HSMAI releases white paper on hotel upselling

The Hospitality Sales and Marketing Association International, in partnership with Nor1, released last week a new white paper entitled, “When More is More: Exploring Upselling as a Sales & Marketing Tactic.”

Authored by e-commerce and Internet marketing consultant Tim Peter, the paper asserts that employing upsell strategies can drive significant bottom-line growth and increase of RevPAR (revenue per available room) for many hotels. Upselling, the practice of offering add-on services or amenities to consumers for reasonable fees, has been used by a variety of industries and has played a major role in driving revenue growth for a number of properties around the world when put into practice in a hospitality setting.

“Add-ons for hotels can include room upgrades, Internet access, parking, customized restaurant menus, early check-in and more,” Peter said. “The best way to leverage upselling is simply knowing the customer and anticipate his or her needs. A solo traveler staying mid-week will almost certainly value different options than a family of five staying on a long holiday weekend.”
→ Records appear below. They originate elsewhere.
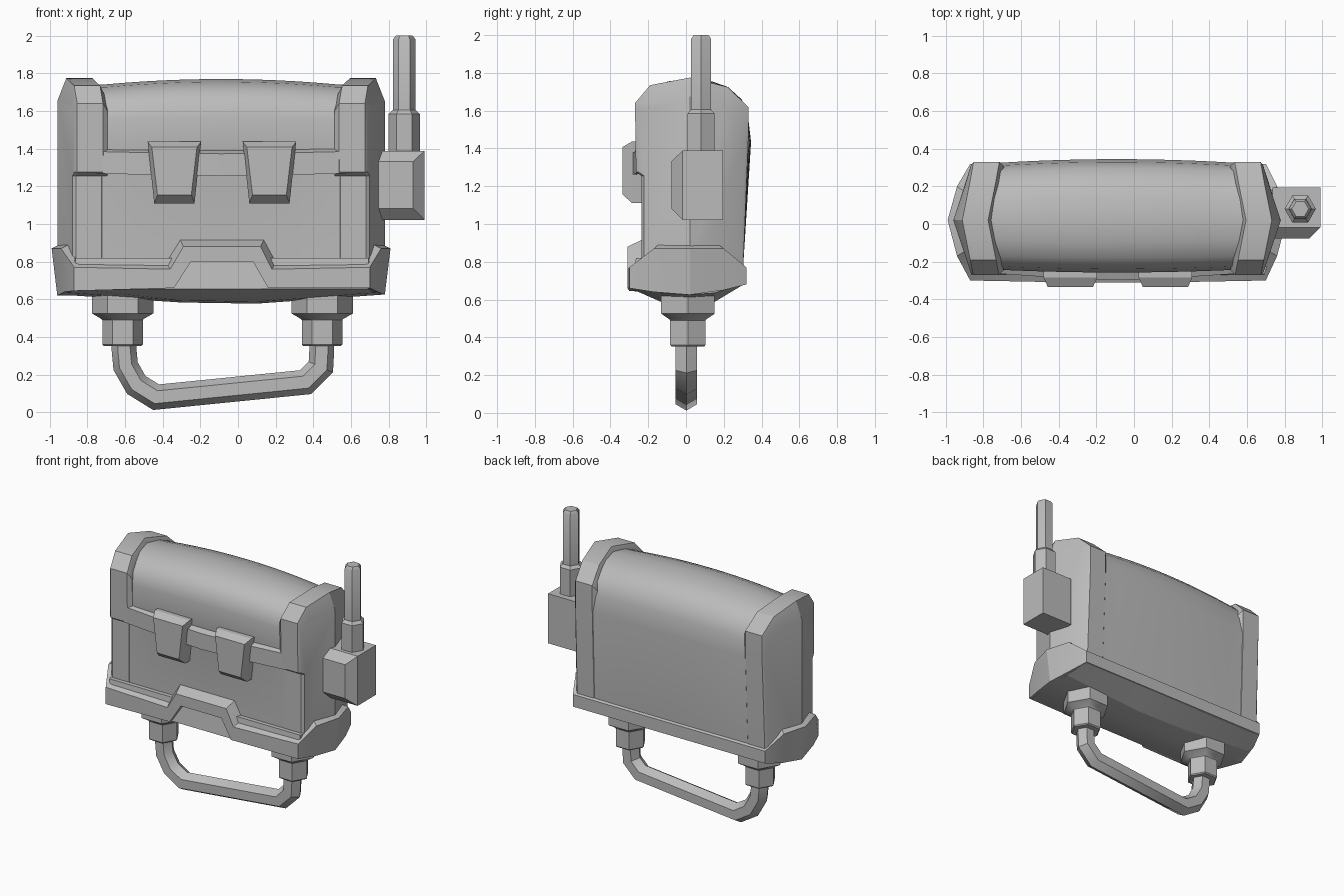
import bpy, bmesh, math

if "Cube" in bpy.data.objects:
    bpy.data.objects.remove(bpy.data.objects["Cube"])

grey = bpy.data.materials.new("grey")
grey.diffuse_color = (0.5, 0.5, 0.5, 1)
grey.use_nodes = True
grey.node_tree.nodes["Principled BSDF"].inputs["Base Color"].default_value = grey.diffuse_color
CX = -0.09   # middle of the case along x


def finish(name, bm, angle=35):
    bmesh.ops.recalc_face_normals(bm, faces=bm.faces)
    me = bpy.data.meshes.new(name)
    bm.to_mesh(me)
    bm.free()
    ob = bpy.data.objects.new(name, me)
    bpy.context.collection.objects.link(ob)
    me.materials.append(grey)
    bpy.ops.object.select_all(action='DESELECT')
    ob.select_set(True)
    bpy.context.view_layer.objects.active = ob
    bpy.ops.object.shade_smooth_by_angle(angle=math.radians(angle))
    return ob


def loft(name, rings, ends=True, fold=None, angle=35):
    """Skin closed rings; fold=(i, j) splits the last end along a ridge."""
    bm = bmesh.new()
    vs = [[bm.verts.new(p) for p in r] for r in rings]
    n = len(vs[0])
    for a, b in zip(vs, vs[1:]):
        for i in range(n):
            j = (i + 1) % n
            bm.faces.new((a[i], a[j], b[j], b[i]))
    if ends:
        bm.faces.new(vs[0])
        if fold:
            i, j = fold
            bm.faces.new(vs[-1][i:j + 1])
            bm.faces.new(vs[-1][j:] + vs[-1][:i + 1])
        else:
            bm.faces.new(vs[-1])
    return finish(name, bm, angle)


def peak(y):
    return max(0, 1 - abs(y - 0.02) / 0.3)


# case middle: bulging lid and flat walls
MID = [(-.234, .7), (-.234, 1.3), (-.24, 1.4), (-.243, 1.55), (-.225, 1.63),
       (-.17, 1.69), (-.09, 1.725), (.02, 1.74), (.13, 1.725), (.21, 1.695),
       (.28, 1.63), (.31, 1.55), (.325, 1.43), (.298, .7)]
rings = []
for k in range(15):
    d = -0.71 + 1.42 * k / 14
    b = max(0, 1 - (d / 0.63) ** 2)
    rings.append([(CX + d, y * (1 + .06 * b) if z > 1.35 else y,
                   z + .03 * b * min(1, max(0, (z - 1.4) / .25))) for y, z in MID])
loft("case_middle", rings)

# raised end caps with a folded outer face
CAP = [(.02, .7), (-.235, .7), (-.235, 1.255), (-.265, 1.275), (-.27, 1.64),
       (-.19, 1.735), (.02, 1.775), (.22, 1.725), (.33, 1.62), (.33, 1.45), (.30, .7)]
for s, side in ((-1, "left"), (1, "right")):
    def ring(d, chev, f):
        return [(CX + s * (d + chev * peak(y)), *f(y, z)) for y, z in CAP]
    keep = lambda y, z: (y, z)
    sunk = lambda y, z: (.03 + (y - .03) * .92, 1.1 + (z - 1.1) * .92)
    end = lambda y, z: (.02 + (y - .02) * .95, z if z < 1.6 else 1.6 + (z - 1.6) * .3)
    loft("end_cap_" + side, [ring(.60, .06, sunk), ring(.625, .06, keep),
                             ring(.762, .06, keep), ring(.775, .095, end)],
         fold=(0, 6), angle=28)

# lid flap bar across the front
loft("flap_bar", [[(CX + d, -.2, 1.275 - k), (CX + d, -y, 1.268 - k),
                   (CX + d, -y, 1.385 - k), (CX + d, -.2, 1.42 - k)]
                  for d, y, k in ((-.66, .262, 0), (-.31, .286, .008), (0, .298, .012),
                                  (.31, .286, .008), (.66, .262, 0))])

# clasps
for s, cx in (("left", -.338), ("right", .167)):
    def trap(y, wt, wb, zt, zb):
        return [(cx - wt, y, zt), (cx + wt, y, zt), (cx + wb, y, zb), (cx - wb, y, zb)]
    loft("clasp_" + s, [trap(-.22, .142, .107, 1.437, 1.11),
                        trap(-.285, .142, .107, 1.437, 1.11),
                        trap(-.335, .12, .09, 1.408, 1.155)], angle=20)

# bottom skirt: top x, y, top z, bottom x, bottom z
SKIRT = [(-.87, -.30, .77, -.87, .645), (-.36, -.31, .76, -.34, .66),
         (-.29, -.31, .88, -.25, .80), (.12, -.31, .88, .08, .80),
         (.18, -.31, .76, .16, .66), (.70, -.30, .77, .70, .66),
         (.76, -.17, .87, .74, .64), (.81, .02, .87, .78, .625),
         (.76, .20, .87, .74, .65), (.70, .32, .77, .70, .68),
         (-.87, .32, .77, -.87, .68), (-.94, .20, .87, -.92, .65),
         (-.99, .02, .87, -.96, .62), (-.94, -.17, .87, -.92, .64)]


def inner(x):
    d = x - CX
    return CX + d * (1.08 if abs(d) < .5 else .92)


loft("skirt", [[(inner(x), y * .76, zt + .035) for x, y, zt, xb, zb in SKIRT],
               [(x, y, zt) for x, y, zt, xb, zb in SKIRT],
               [(xb, y, zb) for x, y, zt, xb, zb in SKIRT],
               [(xb if abs(xb - CX) < .5 else inner(xb), y * .76, zb)
                for x, y, zt, xb, zb in SKIRT]], ends=False, angle=15)

# underside, also the recessed panel below the front arch
rings = []
for x, zc, c in ((-.86, .625, -.09), (-.3, .583, 0), (.1, .577, 0), (.69, .625, .08)):
    prof = [(.02, .82), (-.265, .82), (-.285, .655), (-.13, zc + .01), (.02, zc),
            (.15, zc + .01), (.31, .683), (.29, .75)]
    rings.append([(x + c * peak(y), y, z) for y, z in prof])
loft("underside", rings, angle=15)


def hex_stack(name, cx, cy, levels):
    loft(name, [[(cx + r * math.cos(i * math.pi / 3), cy + r * math.sin(i * math.pi / 3), z)
                 for i in range(6)] for z, r in levels])


# handle mounts
for s, cx in (("left", -.613), ("right", .447)):
    hex_stack("handle_mount_" + s, cx, .01,
              [(.68, .163), (.525, .163), (.497, .115), (.49, .108), (.36, .108), (.352, .1)])

# handle: mitred six-sided tube
PATH = [(-.608, .40), (-.605, .33), (-.597, .245), (-.54, .145), (-.435, .08),
        (.36, .16), (.44, .24), (.445, .33), (.445, .40)]
rings = []
for k, (x, z) in enumerate(PATH):
    ax, az = PATH[max(k - 1, 0)]
    bx, bz = PATH[min(k + 1, len(PATH) - 1)]
    a0 = math.atan2(z - az, x - ax) if k else math.atan2(bz - z, bx - x)
    a1 = math.atan2(bz - z, bx - x) if k < len(PATH) - 1 else a0
    m = (a0 + a1) / 2
    w = .066 / math.cos((a1 - a0) / 2)
    rings.append([(x - math.sin(m) * w * math.cos(t), .002 + .066 * math.sin(t),
                   z + math.cos(m) * w * math.cos(t))
                  for t in (i * math.pi / 3 for i in range(6))])
loft("handle", rings)

# antenna box with chamfered front, sleeve and rod


def rect(y, x0, x1, z0, z1):
    return [(x0, y, z0), (x1, y, z0), (x1, y, z1), (x0, y, z1)]


loft("antenna_box", [rect(-.078, .735, .93, 1.083, 1.332), rect(-.018, .735, .99, 1.022, 1.388),
                     rect(.195, .735, .99, 1.022, 1.388)], angle=15)
hex_stack("antenna_sleeve", .883, .08, [(1.37, .083), (1.585, .083), (1.605, .062)])
hex_stack("antenna_rod", .883, .08, [(1.58, .061), (1.98, .061), (2.0, .045)])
Peter explains hotel marketers and revenue managers must focus on four key areas when it comes to guest value, which resides at the core of any upselling program. These four areas include:

  • Process: Identify all products available for upsell. Review amenities in the hotel to best utilize assets within the hotel, including room types and views. Once identified, hotels must determine the appropriate time to offer these amenities and at what price to offer them.
  • Data: Identify guest preferences following repeat stays through business intelligence; use predictive analytics to suggest offers, timing and pricing based on guest behavior; capitalize upon real-time decision-making that relies on buyer behavior and transactional data to make dynamic offers in real-time. With the increase of mobile bookings, this model will fuel mobile offers.
  • Technology: Sophisticated technology available to hotel marketing teams can help track changing needs of guests and provides the right offers at appropriate times to capture the sale. 
  • Personnel: The final step necessitates every member of the hotel team to work together to provide the best experience possible to each guest during the reservation process, via pre-arrival email blasts, at check-in, during the stay and following the stay to ensure satisfaction.

In comparison, a poorly implemented upselling program can have negative effects on increasing revenue. When seeking to initiate an upselling program, Peter urges the hospitality industry to avoid the following mistakes:

  • Upselling before closing the initial sale: You must sell something to the guest first before you can upsell them. Presenting offers too early can risk the overall sale.
  • Focus on guests ‘gaming’ the system: Properties avoid upselling in fear that the guest will request and receive free upgrades on subsequent stays after enjoying premium amenities. However, selling upgrades can enlighten the guest to what all the hotel has to offer, and once they experience a premium service, they are likely to request it again.
  • Improperly valuing the upgrade: Consumers focus on the relative value of one thing compared to another, and price upgrades should come accordingly. Guests are unlikely to pay for a service that costs twice as much as their hotel room but may be enticed by an upgrade to a suite for a diminutive cost.
  • Not investing in the appropriate tools: It’s difficult to anticipate a guest’s needs without having known his or her purchase history and preferences.

Visit the HSMAI Knowledge Center to download the complete white paper.